══ EXERCISE INPUTS
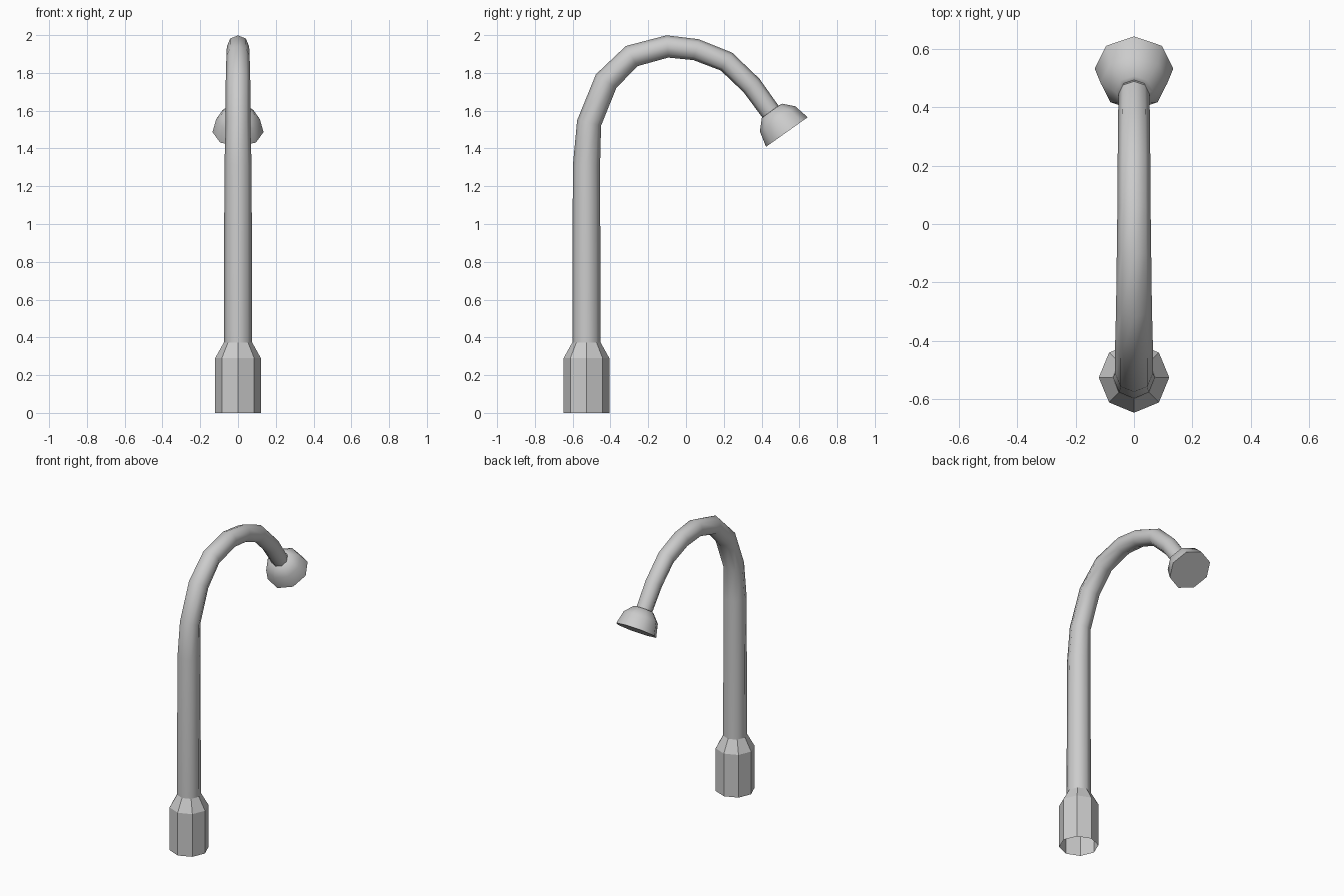
import bpy, bmesh, math
from mathutils import Vector

if "Cube" in bpy.data.objects:
    bpy.data.objects.remove(bpy.data.objects["Cube"])

SIDES = 8


def loft(name, rings, cap_end=False, smooth=True):
    """Skin octagonal rings given as (centre y, centre z, radius, direction in the YZ plane)."""
    bm = bmesh.new()
    loops = []
    for y, z, r, d in rings:
        d = Vector((0, d[0], d[1])).normalized()
        side = Vector((1, 0, 0))
        up = d.cross(side)
        loops.append([bm.verts.new(Vector((0, y, z)) + r * (side * math.cos(a) + up * math.sin(a)))
                      for a in (2 * math.pi * i / SIDES for i in range(SIDES))])
    for lo, hi in zip(loops, loops[1:]):
        for i in range(SIDES):
            j = (i + 1) % SIDES
            bm.faces.new((lo[i], lo[j], hi[j], hi[i]))
    if cap_end:
        bm.faces.new(loops[-1])
    mesh = bpy.data.meshes.new(name)
    bm.to_mesh(mesh)
    bm.free()
    obj = bpy.data.objects.new(name, mesh)
    bpy.context.collection.objects.link(obj)
    if smooth:
        bpy.ops.object.select_all(action='DESELECT')
        obj.select_set(True)
        bpy.context.view_layer.objects.active = obj
        bpy.ops.object.shade_smooth_by_angle(angle=math.radians(60))
    return obj


# Flat-sided base sleeve, open underneath
UP = (0, 1)
BASE_Y = -0.527
loft("base_sleeve", [(BASE_Y, 0, 0.121, UP), (BASE_Y, 0.29, 0.121, UP),
                     (BASE_Y, 0.373, 0.075, UP)], smooth=False)

# Tapered pole with curved gooseneck: y, z, radius
path = [(BASE_Y, 0.373, 0.075), (BASE_Y, 1.31, 0.072), (-0.513, 1.535, 0.065),
        (-0.423, 1.756, 0.065), (-0.288, 1.889, 0.0615), (-0.098, 1.94, 0.059),
        (0.053, 1.923, 0.057), (0.214, 1.86, 0.056), (0.347, 1.733, 0.055),
        (0.447, 1.595, 0.053)]
HEAD_DIR = Vector((0.579, -0.816))
pts = [Vector(p[:2]) for p in path]
dirs = [Vector(UP), Vector(UP)]
for a, b, c in zip(pts[1:], pts[2:], pts[3:]):
    dirs.append((b - a).normalized() + (c - b).normalized())
dirs.append(HEAD_DIR)
loft("gooseneck_pole", [(*p, d) for p, d in zip(path, dirs)])

# Domed lamp head, closed with a flat lens: distance behind lens, radius
lens = Vector((0.534, 1.487))
profile = [(0.139, 0.05), (0.137, 0.066), (0.085, 0.115), (0, 0.135)]
loft("lamp_head", [(*(lens - HEAD_DIR * d), r, HEAD_DIR) for d, r in profile], cap_end=True)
════
PROMPT | Which lines in the records above contain the string "objects"? Copy them.

SOLUTION TO THE EXERCISE |
if "Cube" in bpy.data.objects:
    bpy.data.objects.remove(bpy.data.objects["Cube"])
    obj = bpy.data.objects.new(name, mesh)
    bpy.context.collection.objects.link(obj)
        bpy.context.view_layer.objects.active = obj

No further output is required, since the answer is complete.